In his latest book, Rebalancing Society, strategy and management guru Henry Mintzberg responds to the failure of government to prevent the demise of the public sector by positing the notion of a new one—the ‘plural sector’, consisting of all those organizations that aren’t really owned by anyone: cooperatives, NGOs, unions, religious orders, and less formal groups like social movements (eg., #OccupyWallStreet, #IdleNoMore) and social initiatives.
It certainly seems like #MeToo and #TimesUp are manifestations of Mintzberg’s proposition. In response to the failure of both government and commerce to prevent widespread inequality, the associations that populate the plural sector may be the only forces left to combat it and redress the balance Mintzberg calls for.

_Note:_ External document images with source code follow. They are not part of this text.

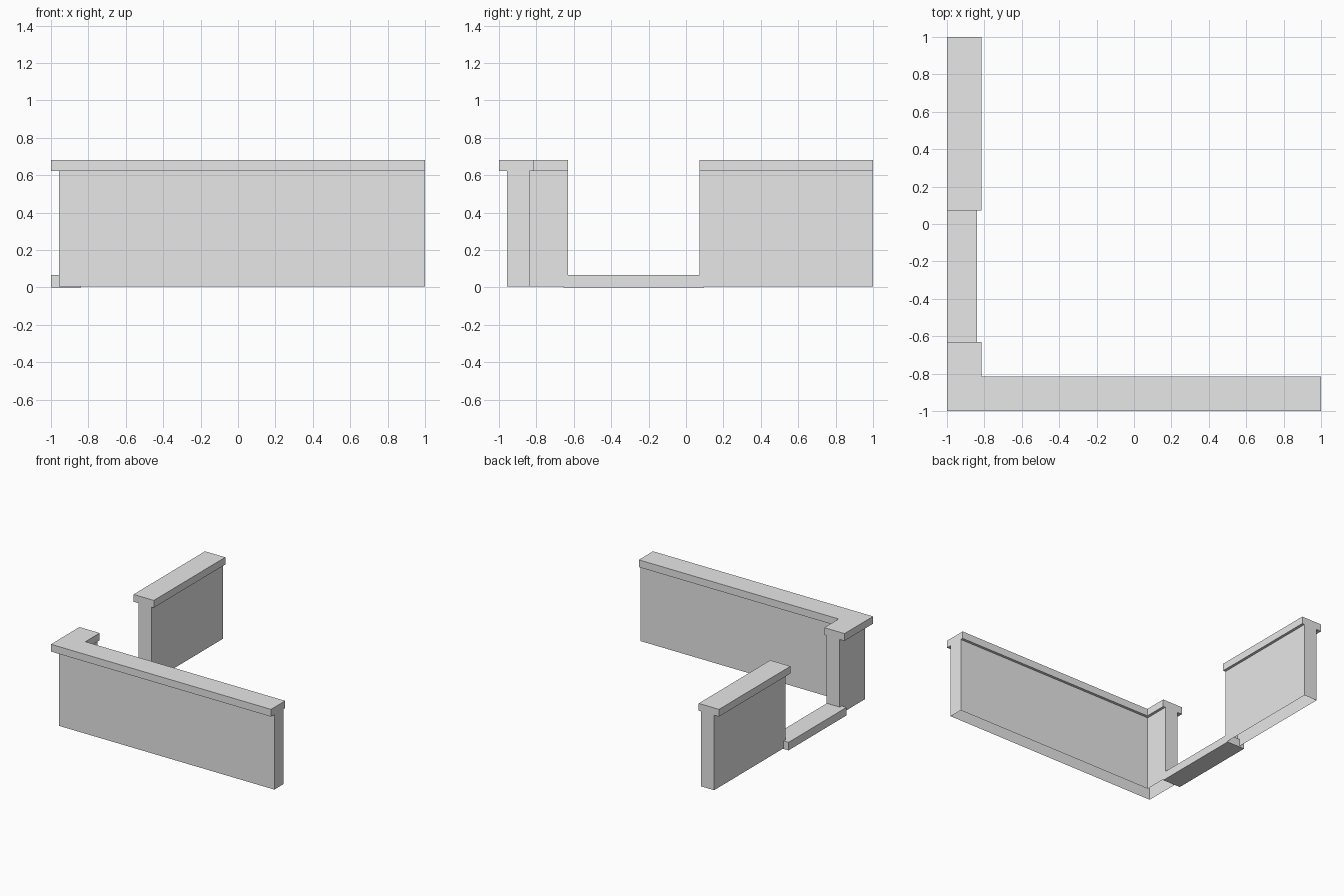
import bpy
import bmesh

cube = bpy.data.objects.get("Cube")
if cube:
    bpy.data.objects.remove(cube, do_unlink=True)

# Plain grey for every part
grey = bpy.data.materials.new("light_grey")
grey.use_nodes = True
colour = (0.8, 0.8, 0.8, 1)
grey.diffuse_color = colour
grey.node_tree.nodes["Principled BSDF"].inputs["Base Color"].default_value = colour


def prism(name, outline, bottom, top, open_bottom=False):
    """Raise a counter-clockwise plan outline from bottom to top."""
    bm = bmesh.new()
    low = [bm.verts.new((x, y, bottom)) for x, y in outline]
    high = [bm.verts.new((x, y, top)) for x, y in outline]
    bm.faces.new(high)
    if not open_bottom:
        bm.faces.new(low[::-1])
    for i in range(len(outline)):
        j = (i + 1) % len(outline)
        bm.faces.new((low[i], low[j], high[j], high[i]))
    mesh = bpy.data.meshes.new(name)
    bm.to_mesh(mesh)
    bm.free()
    mesh.materials.append(grey)
    obj = bpy.data.objects.new(name, mesh)
    bpy.context.collection.objects.link(obj)
    return obj


def corner_plan(outer, inner, end):
    """L-shaped plan: long front run with a short return along the side."""
    return [(outer, outer), (1, outer), (1, inner), (inner, inner),
            (inner, end), (outer, end)]


def rect(x0, x1, y0, y1):
    return [(x0, y0), (x1, y0), (x1, y1), (x0, y1)]


# Key levels and plan lines
WALL_BASE, WALL_TOP, CAP_TOP = 0.006, 0.622, 0.682
WALL_OUT, WALL_IN = -0.956, -0.838
CAP_OUT, CAP_IN = -1, -0.816
GAP_FRONT, GAP_BACK = -0.63, 0.072

# Hollow walls, open underneath
prism("corner_wall", corner_plan(WALL_OUT, WALL_IN, GAP_FRONT),
      WALL_BASE, WALL_TOP, open_bottom=True)
prism("rear_wall", rect(WALL_OUT, WALL_IN, GAP_BACK, 1),
      WALL_BASE, WALL_TOP, open_bottom=True)

# Overhanging copings
prism("corner_coping", corner_plan(CAP_OUT, CAP_IN, GAP_FRONT), WALL_TOP, CAP_TOP)
prism("rear_coping", rect(CAP_OUT, CAP_IN, GAP_BACK, 1), WALL_TOP, CAP_TOP)

# Threshold across the opening, its ends running past the walls
prism("threshold", rect(CAP_OUT, WALL_IN - 0.001, GAP_FRONT - 0.026, GAP_BACK + 0.025),
      0, 0.066)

The challenge, as always, will be to maintain the momentum. #OccupyWallStreet fizzled out because it had no unified organization—and no real financial support. #TimesUp at least has $16 million in seed money, donated by the 300 women mentioned above and members of the public. It will obviously take much more than that to sustain and grow the #TimesUp brand, but it is encouraging to observe that when the most powerful man in the free world is an avowed sexist and racist, the most powerful women in Hollywood are lined up against him, shouting “time’s up.”
As Margaret Atwood, who was fittingly quoted by Elisabeth Moss last night, said: “We used to be hidden in the margins and between the lines of the stories told to us by the media. Now we are the story.” It’s about time.
Will Novosedlik likes playing in traffic at the intersections of business, brand, design and innovation. He’s worked both as a consultant and client on brands such as Telus, TD Bank, Bata International, Williams-Sonoma, Vodafone and Deutsche Telecom in Canada, the US, North Africa and Europe.